**YOUR TASK**
Print exactly the lines below between the line holding "0.024, 0.296, 0.308)" and the line holding "0.008, 0.93, -0.304)", inclusive, and nothing more.

- - - -

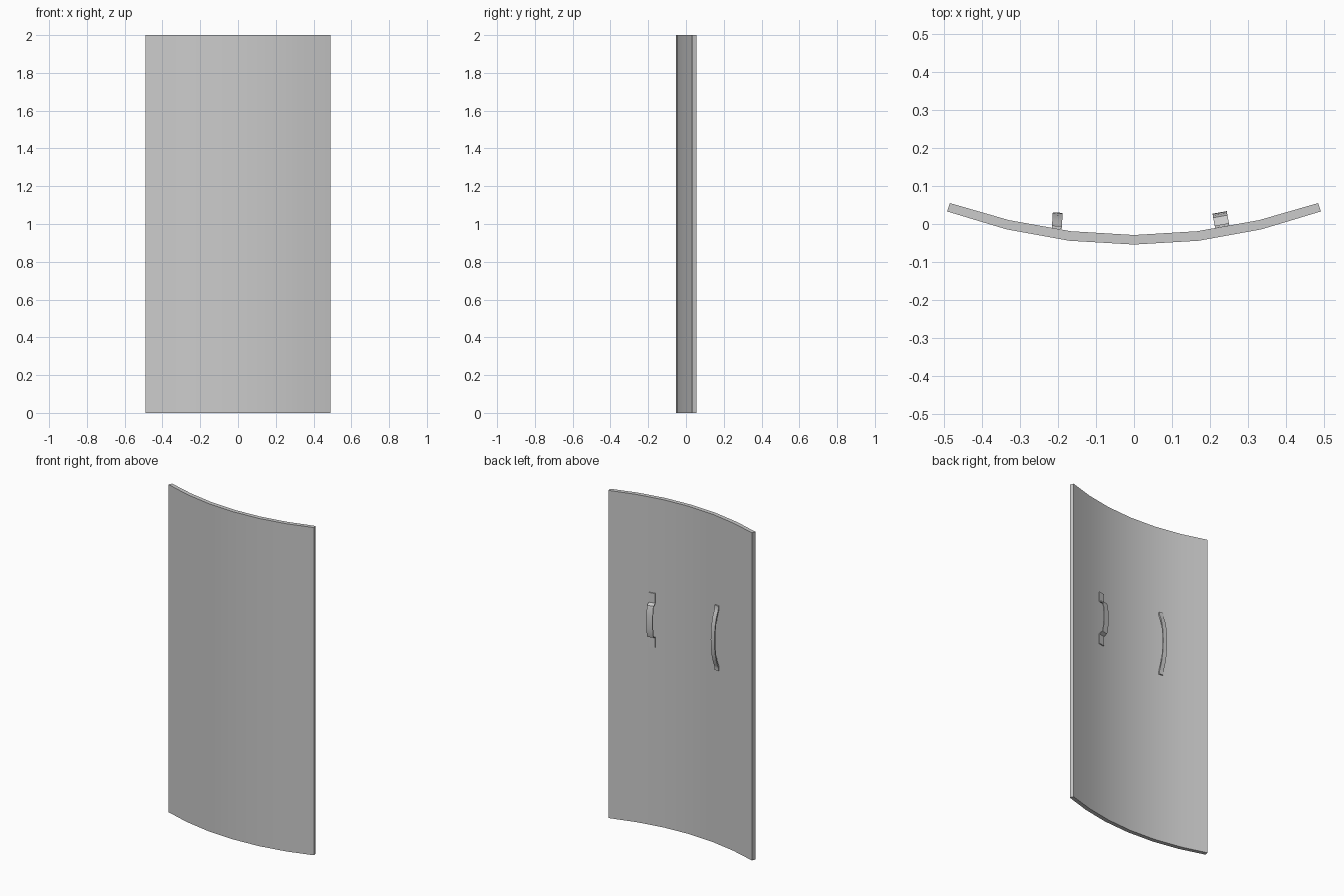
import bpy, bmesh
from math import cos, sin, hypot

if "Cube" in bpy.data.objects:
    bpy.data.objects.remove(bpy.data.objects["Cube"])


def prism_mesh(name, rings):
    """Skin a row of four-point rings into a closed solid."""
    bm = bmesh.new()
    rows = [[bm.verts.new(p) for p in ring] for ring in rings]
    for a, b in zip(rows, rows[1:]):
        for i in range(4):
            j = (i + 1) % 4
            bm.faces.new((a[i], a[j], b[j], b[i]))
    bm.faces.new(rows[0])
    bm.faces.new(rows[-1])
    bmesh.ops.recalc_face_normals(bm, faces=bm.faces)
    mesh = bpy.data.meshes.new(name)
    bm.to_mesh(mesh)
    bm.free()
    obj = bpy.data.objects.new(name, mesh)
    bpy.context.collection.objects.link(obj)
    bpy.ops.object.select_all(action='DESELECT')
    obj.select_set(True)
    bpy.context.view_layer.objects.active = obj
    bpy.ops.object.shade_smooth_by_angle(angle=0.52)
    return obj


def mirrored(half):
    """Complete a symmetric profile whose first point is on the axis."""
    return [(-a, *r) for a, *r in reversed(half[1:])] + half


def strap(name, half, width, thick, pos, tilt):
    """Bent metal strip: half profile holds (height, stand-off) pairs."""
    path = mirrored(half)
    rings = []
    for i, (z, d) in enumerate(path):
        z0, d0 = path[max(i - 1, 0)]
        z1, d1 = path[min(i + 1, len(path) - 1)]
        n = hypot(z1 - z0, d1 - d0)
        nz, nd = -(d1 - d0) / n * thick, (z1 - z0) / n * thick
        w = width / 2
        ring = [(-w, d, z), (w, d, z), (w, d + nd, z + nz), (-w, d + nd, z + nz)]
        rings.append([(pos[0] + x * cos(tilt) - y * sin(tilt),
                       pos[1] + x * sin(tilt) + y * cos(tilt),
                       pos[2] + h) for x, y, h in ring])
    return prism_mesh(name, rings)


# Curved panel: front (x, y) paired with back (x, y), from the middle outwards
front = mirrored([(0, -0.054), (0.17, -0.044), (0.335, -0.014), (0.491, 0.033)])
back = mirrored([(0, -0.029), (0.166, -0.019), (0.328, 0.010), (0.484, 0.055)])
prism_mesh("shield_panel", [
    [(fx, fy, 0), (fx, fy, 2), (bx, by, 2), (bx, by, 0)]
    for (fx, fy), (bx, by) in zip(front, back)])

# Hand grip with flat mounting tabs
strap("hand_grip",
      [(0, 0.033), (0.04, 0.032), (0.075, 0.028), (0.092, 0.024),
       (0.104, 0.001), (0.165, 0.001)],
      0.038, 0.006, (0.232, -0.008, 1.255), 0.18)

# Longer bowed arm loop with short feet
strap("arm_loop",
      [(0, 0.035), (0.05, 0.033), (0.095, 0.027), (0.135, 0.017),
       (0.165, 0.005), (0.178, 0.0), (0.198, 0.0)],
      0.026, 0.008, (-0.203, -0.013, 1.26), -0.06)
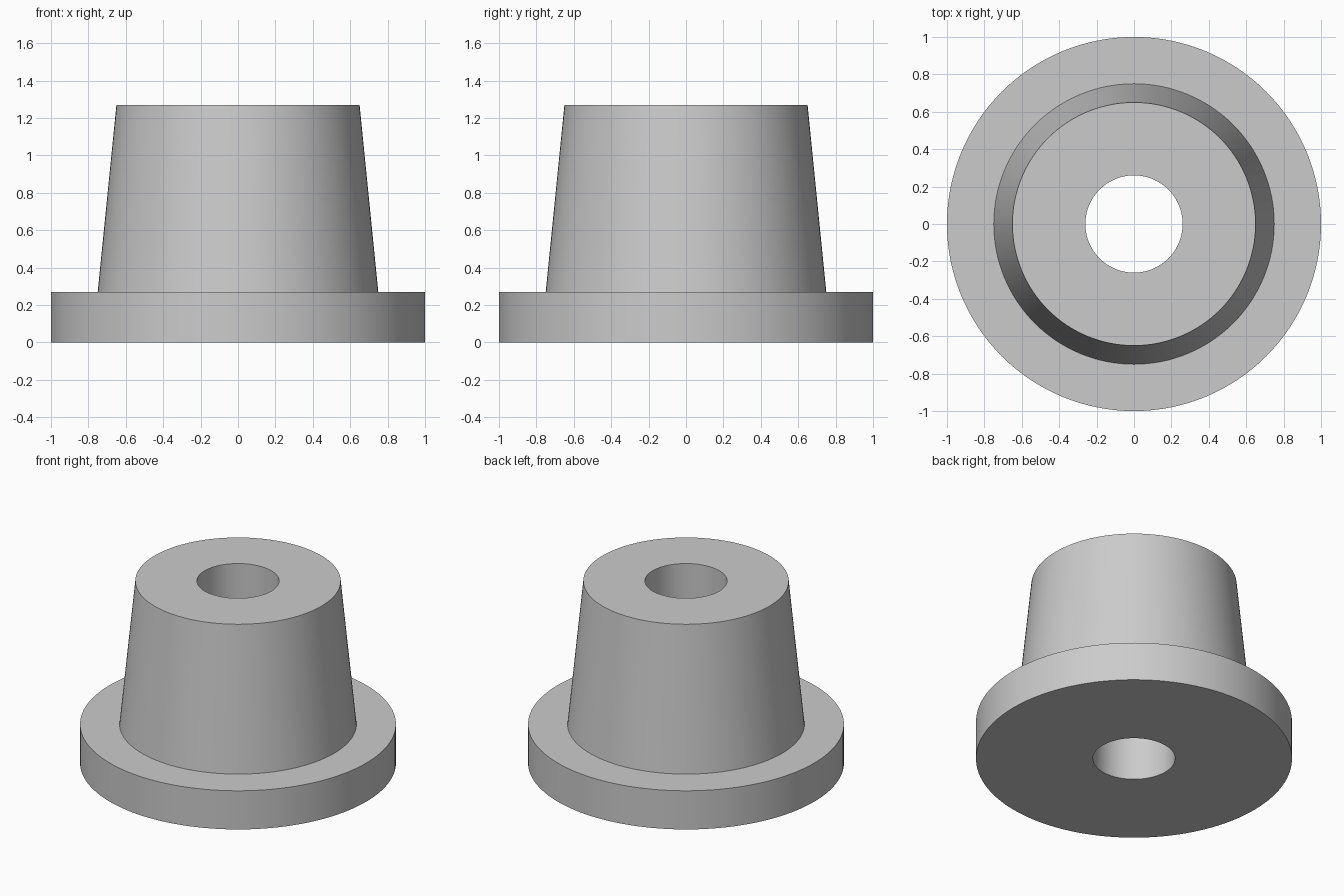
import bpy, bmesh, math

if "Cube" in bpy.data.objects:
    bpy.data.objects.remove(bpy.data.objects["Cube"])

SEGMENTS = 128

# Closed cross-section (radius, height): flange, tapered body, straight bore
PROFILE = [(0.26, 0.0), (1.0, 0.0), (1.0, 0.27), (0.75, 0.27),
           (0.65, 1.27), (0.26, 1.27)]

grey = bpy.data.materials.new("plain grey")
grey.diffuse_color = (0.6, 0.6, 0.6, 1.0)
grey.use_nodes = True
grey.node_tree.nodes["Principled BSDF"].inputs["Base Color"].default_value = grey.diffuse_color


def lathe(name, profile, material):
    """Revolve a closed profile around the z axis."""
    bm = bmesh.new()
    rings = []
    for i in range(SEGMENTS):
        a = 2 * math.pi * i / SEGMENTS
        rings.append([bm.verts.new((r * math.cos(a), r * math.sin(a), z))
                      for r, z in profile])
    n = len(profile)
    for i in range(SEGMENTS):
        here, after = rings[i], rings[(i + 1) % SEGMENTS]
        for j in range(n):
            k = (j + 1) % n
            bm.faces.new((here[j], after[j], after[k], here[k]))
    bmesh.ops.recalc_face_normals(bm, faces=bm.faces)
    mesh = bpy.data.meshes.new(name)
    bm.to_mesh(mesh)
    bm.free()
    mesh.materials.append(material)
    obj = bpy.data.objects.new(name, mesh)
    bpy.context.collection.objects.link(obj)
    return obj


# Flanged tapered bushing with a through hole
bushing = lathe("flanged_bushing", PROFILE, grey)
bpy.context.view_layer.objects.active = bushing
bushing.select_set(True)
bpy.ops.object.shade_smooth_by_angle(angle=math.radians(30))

- - - -

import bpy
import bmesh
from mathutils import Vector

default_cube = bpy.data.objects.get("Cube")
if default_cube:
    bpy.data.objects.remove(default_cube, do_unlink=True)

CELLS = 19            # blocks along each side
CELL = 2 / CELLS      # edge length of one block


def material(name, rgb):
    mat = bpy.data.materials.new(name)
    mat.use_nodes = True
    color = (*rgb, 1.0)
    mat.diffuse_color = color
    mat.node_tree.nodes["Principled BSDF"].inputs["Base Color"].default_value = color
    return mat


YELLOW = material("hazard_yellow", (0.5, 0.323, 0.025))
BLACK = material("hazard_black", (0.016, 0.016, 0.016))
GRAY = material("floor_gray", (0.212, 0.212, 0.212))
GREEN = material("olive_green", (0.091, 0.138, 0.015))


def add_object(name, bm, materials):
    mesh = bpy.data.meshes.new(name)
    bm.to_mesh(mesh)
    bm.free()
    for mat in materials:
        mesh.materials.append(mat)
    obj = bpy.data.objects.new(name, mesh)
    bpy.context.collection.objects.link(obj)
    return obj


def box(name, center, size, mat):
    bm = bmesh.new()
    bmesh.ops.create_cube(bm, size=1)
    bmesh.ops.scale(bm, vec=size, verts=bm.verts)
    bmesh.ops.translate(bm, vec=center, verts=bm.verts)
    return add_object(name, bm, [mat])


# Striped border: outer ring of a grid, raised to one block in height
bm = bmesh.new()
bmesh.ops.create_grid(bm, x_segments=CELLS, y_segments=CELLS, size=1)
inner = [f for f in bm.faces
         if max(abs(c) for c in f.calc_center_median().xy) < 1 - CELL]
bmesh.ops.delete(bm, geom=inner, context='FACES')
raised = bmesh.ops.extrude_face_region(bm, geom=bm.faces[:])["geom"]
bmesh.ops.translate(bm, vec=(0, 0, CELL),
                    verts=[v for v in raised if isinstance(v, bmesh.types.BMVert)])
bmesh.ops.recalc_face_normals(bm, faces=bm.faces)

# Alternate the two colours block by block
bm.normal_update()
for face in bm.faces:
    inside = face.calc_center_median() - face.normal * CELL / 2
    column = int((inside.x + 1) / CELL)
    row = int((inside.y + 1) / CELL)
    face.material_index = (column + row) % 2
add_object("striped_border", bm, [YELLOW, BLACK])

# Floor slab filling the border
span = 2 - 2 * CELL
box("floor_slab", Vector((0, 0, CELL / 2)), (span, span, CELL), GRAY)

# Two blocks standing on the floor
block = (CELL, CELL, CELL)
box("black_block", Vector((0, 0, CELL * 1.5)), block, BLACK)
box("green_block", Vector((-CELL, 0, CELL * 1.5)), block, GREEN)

- - - -

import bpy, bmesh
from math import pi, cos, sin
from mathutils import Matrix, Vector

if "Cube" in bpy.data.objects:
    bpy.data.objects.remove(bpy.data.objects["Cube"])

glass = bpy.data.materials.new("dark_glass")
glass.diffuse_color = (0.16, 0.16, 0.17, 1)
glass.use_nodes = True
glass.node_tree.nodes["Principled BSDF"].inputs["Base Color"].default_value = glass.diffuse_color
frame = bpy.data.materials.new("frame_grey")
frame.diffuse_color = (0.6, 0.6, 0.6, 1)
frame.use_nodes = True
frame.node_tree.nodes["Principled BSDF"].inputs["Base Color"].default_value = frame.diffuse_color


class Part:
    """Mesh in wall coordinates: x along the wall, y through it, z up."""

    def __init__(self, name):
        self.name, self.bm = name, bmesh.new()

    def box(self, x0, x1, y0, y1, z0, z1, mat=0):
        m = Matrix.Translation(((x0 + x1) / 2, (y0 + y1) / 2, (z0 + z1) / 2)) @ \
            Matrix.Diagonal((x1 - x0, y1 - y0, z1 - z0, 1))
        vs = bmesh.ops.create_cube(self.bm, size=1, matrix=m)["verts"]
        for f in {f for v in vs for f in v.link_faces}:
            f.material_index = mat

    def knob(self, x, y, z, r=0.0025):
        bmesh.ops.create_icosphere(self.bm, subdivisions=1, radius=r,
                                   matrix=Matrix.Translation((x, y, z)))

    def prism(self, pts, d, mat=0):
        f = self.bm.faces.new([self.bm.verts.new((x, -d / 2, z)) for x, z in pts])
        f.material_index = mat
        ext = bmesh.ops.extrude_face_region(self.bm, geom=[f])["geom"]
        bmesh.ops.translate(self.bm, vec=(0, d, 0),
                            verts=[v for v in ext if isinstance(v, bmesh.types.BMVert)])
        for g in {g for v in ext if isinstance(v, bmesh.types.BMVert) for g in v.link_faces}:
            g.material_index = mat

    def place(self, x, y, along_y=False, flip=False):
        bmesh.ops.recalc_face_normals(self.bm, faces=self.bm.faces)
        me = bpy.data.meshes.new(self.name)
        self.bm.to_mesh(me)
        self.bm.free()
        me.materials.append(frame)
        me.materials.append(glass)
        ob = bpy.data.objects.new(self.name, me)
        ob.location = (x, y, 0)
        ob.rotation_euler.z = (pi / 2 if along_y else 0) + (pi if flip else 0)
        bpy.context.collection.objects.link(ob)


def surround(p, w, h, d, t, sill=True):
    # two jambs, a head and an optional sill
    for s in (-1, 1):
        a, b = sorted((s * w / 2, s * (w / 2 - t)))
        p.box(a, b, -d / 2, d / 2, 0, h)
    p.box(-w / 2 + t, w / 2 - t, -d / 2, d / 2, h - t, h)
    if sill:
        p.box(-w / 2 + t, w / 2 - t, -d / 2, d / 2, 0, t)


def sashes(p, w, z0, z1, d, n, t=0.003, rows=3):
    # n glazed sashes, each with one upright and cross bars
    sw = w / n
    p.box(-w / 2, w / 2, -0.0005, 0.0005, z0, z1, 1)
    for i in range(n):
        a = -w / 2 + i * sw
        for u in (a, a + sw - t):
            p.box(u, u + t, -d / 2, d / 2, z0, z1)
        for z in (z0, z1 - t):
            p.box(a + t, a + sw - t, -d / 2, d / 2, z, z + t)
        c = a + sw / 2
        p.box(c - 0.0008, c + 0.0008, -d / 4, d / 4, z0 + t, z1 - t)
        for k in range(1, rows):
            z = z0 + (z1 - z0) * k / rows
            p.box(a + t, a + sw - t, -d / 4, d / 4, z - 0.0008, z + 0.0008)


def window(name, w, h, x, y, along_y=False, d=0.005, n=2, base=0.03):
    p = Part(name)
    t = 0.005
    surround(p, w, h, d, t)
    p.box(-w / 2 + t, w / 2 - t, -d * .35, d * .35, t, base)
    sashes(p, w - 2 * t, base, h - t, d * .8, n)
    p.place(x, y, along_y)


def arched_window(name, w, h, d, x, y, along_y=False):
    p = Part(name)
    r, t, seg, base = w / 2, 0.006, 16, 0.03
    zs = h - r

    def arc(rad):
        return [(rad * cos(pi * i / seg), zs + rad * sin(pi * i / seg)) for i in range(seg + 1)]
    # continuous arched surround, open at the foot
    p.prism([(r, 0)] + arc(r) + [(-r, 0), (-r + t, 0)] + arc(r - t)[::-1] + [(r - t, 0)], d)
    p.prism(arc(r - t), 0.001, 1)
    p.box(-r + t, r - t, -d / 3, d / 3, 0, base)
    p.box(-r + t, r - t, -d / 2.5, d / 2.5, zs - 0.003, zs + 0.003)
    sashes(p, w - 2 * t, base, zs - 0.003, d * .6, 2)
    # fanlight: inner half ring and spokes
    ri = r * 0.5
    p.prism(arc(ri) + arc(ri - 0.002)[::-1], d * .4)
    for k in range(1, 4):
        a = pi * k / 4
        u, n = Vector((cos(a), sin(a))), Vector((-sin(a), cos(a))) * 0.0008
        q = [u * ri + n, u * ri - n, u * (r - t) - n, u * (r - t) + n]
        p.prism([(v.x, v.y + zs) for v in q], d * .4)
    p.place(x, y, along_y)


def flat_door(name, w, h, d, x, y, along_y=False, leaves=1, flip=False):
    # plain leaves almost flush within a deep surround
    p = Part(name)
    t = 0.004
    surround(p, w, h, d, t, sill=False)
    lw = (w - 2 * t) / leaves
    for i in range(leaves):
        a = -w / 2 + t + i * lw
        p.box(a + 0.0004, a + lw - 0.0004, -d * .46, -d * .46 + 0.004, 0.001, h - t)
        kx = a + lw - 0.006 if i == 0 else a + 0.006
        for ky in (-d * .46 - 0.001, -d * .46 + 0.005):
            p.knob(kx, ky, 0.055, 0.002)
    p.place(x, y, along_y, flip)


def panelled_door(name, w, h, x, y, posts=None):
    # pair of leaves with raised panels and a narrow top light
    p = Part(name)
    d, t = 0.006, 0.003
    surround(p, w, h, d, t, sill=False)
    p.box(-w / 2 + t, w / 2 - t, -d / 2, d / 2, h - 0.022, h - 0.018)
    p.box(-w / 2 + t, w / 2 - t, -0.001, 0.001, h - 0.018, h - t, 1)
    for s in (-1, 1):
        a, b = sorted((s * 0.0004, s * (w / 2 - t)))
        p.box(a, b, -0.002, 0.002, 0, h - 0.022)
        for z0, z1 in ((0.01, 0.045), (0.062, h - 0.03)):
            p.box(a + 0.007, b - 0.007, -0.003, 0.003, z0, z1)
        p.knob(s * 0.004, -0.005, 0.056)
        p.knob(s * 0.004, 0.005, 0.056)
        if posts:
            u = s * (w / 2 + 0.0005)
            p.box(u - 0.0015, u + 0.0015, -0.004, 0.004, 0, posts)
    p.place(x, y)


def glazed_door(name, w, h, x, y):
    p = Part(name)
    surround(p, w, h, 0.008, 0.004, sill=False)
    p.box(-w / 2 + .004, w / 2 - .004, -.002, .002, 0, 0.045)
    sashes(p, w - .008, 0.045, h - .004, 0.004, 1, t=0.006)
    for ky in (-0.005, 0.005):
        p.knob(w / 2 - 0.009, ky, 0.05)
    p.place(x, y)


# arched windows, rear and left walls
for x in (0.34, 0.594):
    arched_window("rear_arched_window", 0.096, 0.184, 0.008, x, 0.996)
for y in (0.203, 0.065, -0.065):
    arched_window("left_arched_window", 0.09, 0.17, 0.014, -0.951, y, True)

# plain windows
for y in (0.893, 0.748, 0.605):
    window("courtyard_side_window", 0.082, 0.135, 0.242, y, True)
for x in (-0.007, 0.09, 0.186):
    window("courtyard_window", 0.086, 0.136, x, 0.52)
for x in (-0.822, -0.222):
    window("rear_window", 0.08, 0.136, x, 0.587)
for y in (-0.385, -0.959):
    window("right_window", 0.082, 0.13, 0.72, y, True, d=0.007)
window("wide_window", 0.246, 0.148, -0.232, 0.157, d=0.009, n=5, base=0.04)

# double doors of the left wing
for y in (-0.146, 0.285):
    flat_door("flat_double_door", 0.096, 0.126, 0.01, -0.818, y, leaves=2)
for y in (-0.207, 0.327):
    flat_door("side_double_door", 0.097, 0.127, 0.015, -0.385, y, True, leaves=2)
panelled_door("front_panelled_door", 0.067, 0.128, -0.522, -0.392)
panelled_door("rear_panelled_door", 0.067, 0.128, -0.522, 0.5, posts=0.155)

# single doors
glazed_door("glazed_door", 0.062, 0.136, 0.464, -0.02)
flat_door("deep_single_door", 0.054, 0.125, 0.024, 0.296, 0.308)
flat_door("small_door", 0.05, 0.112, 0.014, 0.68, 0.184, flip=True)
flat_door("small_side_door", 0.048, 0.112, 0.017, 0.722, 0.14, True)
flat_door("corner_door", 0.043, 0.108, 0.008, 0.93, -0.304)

- - - -

**REPLY TO THE EXERCISE**
flat_door("deep_single_door", 0.054, 0.125, 0.024, 0.296, 0.308)
flat_door("small_door", 0.05, 0.112, 0.014, 0.68, 0.184, flip=True)
flat_door("small_side_door", 0.048, 0.112, 0.017, 0.722, 0.14, True)
flat_door("corner_door", 0.043, 0.108, 0.008, 0.93, -0.304)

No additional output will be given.